It’s summertime in Texas which means that the heat is the greatest obstacle that many of us will face over the next few months. The heat is a factor but by no means the priority right now for Amanda*. Amanda is working to find a place for herself and her two small children to reside now that the place they’ve called home for 7-years isn’t safe. Amanda is coming to terms with the fact that her marriage is over, her husband’s actions have been abusive for the entirety of their relationship, and she can’t stay at her brother’s house forever. Amanda has left before but glancing at cuts and bruises on her arms has reminded her why this would be the last time. He had never been violent like this before, and in the previous few months, it had only gotten worse. Hurtful words turned into hurtful actions.

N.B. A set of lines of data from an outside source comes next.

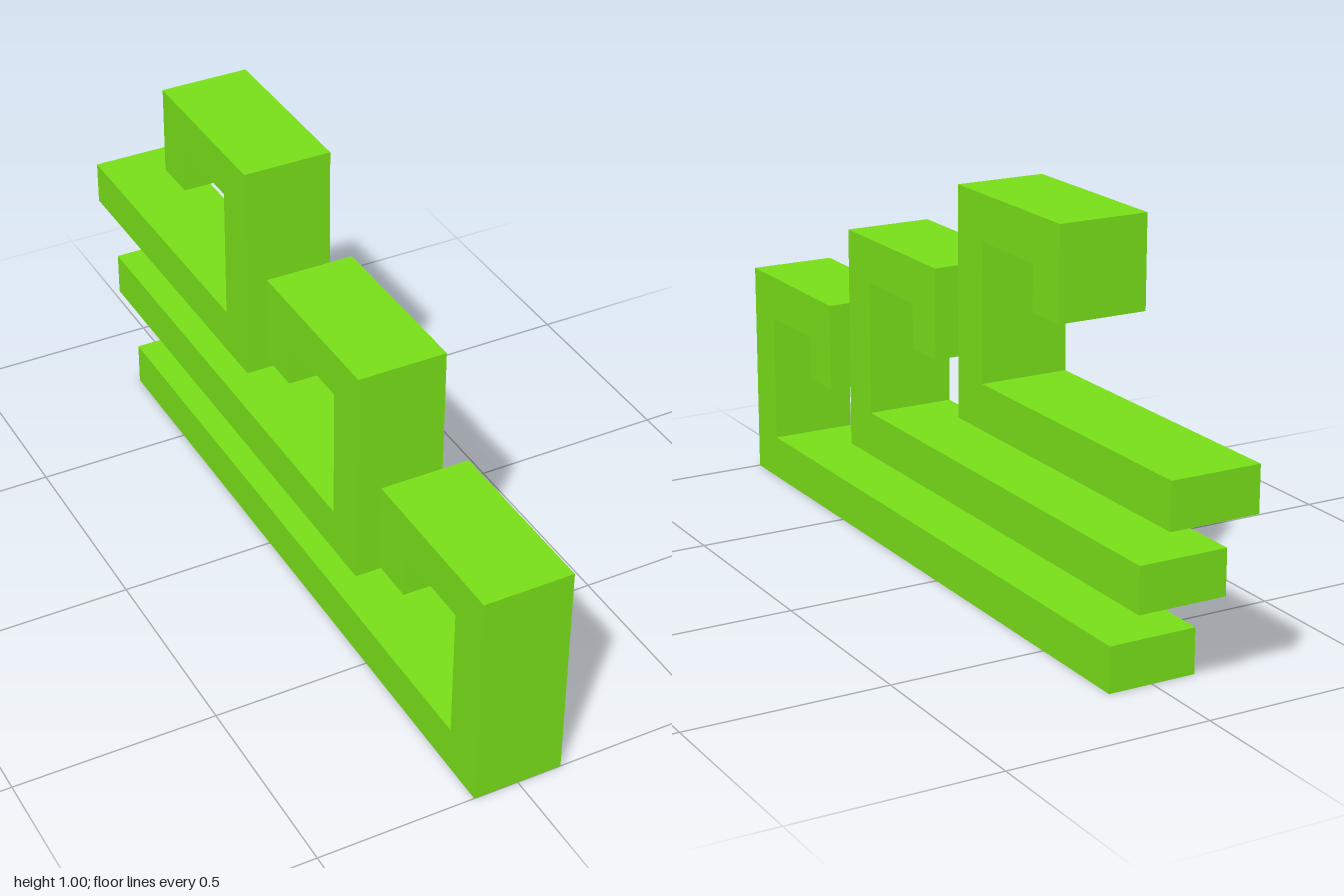
import * as THREE from 'three';

const U = 1 / 9; // strip thickness; every dimension is a multiple of it

// One hook: long foot, upright, top arm and a short lip turned down.
// The profile runs backwards from the upright's front face.
function hookGeometry(footLength) {
  const outline = [
    [0, 0], [footLength, 0], [footLength, 1], [1, 1], [1, 4], [3, 4],
    [3, 3], [4, 3], [4, 5], [0, 5],
  ].map(([s, y]) => new THREE.Vector2(s * U, y * U));
  const geometry = new THREE.ExtrudeGeometry(new THREE.Shape(outline), {
    depth: 2 * U, bevelEnabled: false,
  });
  geometry.translate(0, 0, -U);
  geometry.rotateY(Math.PI / 2); // profile length now points to -z
  return geometry;
}

export function createModel() {
  const group = new THREE.Group();
  group.name = 'steppedHooks';
  const material = new THREE.MeshStandardMaterial({ color: 0x77dd18 });

  // Three hooks, each higher, further back and with a shorter foot
  const names = ['lowerHook', 'middleHook', 'upperHook'];
  names.forEach((name, i) => {
    const hook = new THREE.Mesh(hookGeometry(16 - 4 * i), material);
    hook.name = name;
    hook.position.set(0, 2 * i * U, (9 - 5 * i) * U);
    group.add(hook);
  });
  return group;
}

2-days into her search for a place for her small family to go to, Amanda reaches Bay Area Turning Point. A hotline specialist connects Amanda to the hotel program that began a little over two years ago, and Amanda now has a place to take herself and her children. Amanda spends her time in the hotel working to find a longer-term solution to her family’s living situation while helping her children adjust to a new environment that they are not yet accustomed to. This is the constant struggle of someone fleeing violence in their homes. So many obstacles to overcome while trying to hold it all together physically, financially, and emotionally. The truth is it’s exhausting, but the struggle is all too common in the community Bay Area Turning Point serves.
Amanda decided that she no longer wanted herself or her children to be exposed to violence in the place they called home. This sentiment is something most of us can get behind, but completely uprooting one’s life to put this sentiment into action can create obstacles that can make this very difficult to make a reality. Bay Area Turning Point strives to work with community members who have made similar choices to Amanda and want to do something different for themselves and their children.
The unfortunate truth is that despite the newly created hotel program and the continued efforts of Bay Area Turning Point and other partner agencies, there are just not enough beds in the local community to serve all those families that seek help. This was the case before the COVID-19 pandemic and became even more apparent as the Texas Council on Family Violence discovered that 2020 was the year with the most fatalities at the hands of an intimate partner in the history of the organization tracking this figure. Bay Area Turning Point’s staff have worked tirelessly, from those that provide the direct services to the administrative team that works to raise funds to ensure that carries the
Bay Area Turning Point recently celebrated 30 years of service. In these 30 years, Bay Area Turning Point has touched over 75,000 lives through the services that have connected many of those in similar situations to Amanda’s with potentially life-saving resources and support. Bay Area Turning Point staff are active in the community and working to address problematic relationship behaviors before it becomes violent. Still, societal change takes a long-term focused effort, and this priority is relatively new for crisis centers like Bay Area Turning Point. COVID-19 may have provided a setback of sorts, but this effort has been met with increased staffing and a continued focus on decreasing these incidents of violence before they occur. This combination of prevention efforts and crisis intervention has become Bay Area Turning Point’s identity over the past decade.
To fully realize this two-fold approach to service to the community, Bay Area Turning Point works tirelessly to bring funding into the organization to enhance the service delivery methods offered. The hotel program that became a pilot program in 2020 came out of these efforts, and 2022 is no different as the demand for services has continued to surge past the local capacity.
We at Bay Area Turning Point hope you can join us on October 15th as we recognize domestic violence awareness month and celebrate 31 years of service. Bay Area Turning Point will turn South Shore Harbour Resort and Conference Center in League City into Las Vegas for the night as the Vegas Nights event provides casino games and a gourmet dinner to all attendees. Vegas Nights offers those of you that want to contribute to the cause of ending domestic and sexual violence while having a great time. You can contact Bay Area Turning Point’s development department for more information at (281)-338-7600. These sorts of events make it possible to give those families like Amanda’s a place to go when they have nowhere else to turn.
Amanda was able to use her time in the hotel to find space at a local shelter and is in the process of restarting her life. Every day can feel like a new obstacle, but the fear of violence and the uncertainty that this brings to every day is gone. It’s never easy to leave your entire life behind and start over, but “My kids aren’t afraid anymore” is something that makes the obstacles a little more bearable. Amanda and all those families over 30 years that faced similar barriers are the ones doing the hard work. Those of us here at Bay Area Turning Point are just the ones giving a gentle push, feedback, and support when those like Amanda ask us to, and we have no intention of stopping anytime soon. *Client name changed to maintain confidentiality.
Advocating to End Domestic & Sexual Violence.
A United Way partner.
Bay Area Turning Point
P.O. Box 58537 Webster, TX 77598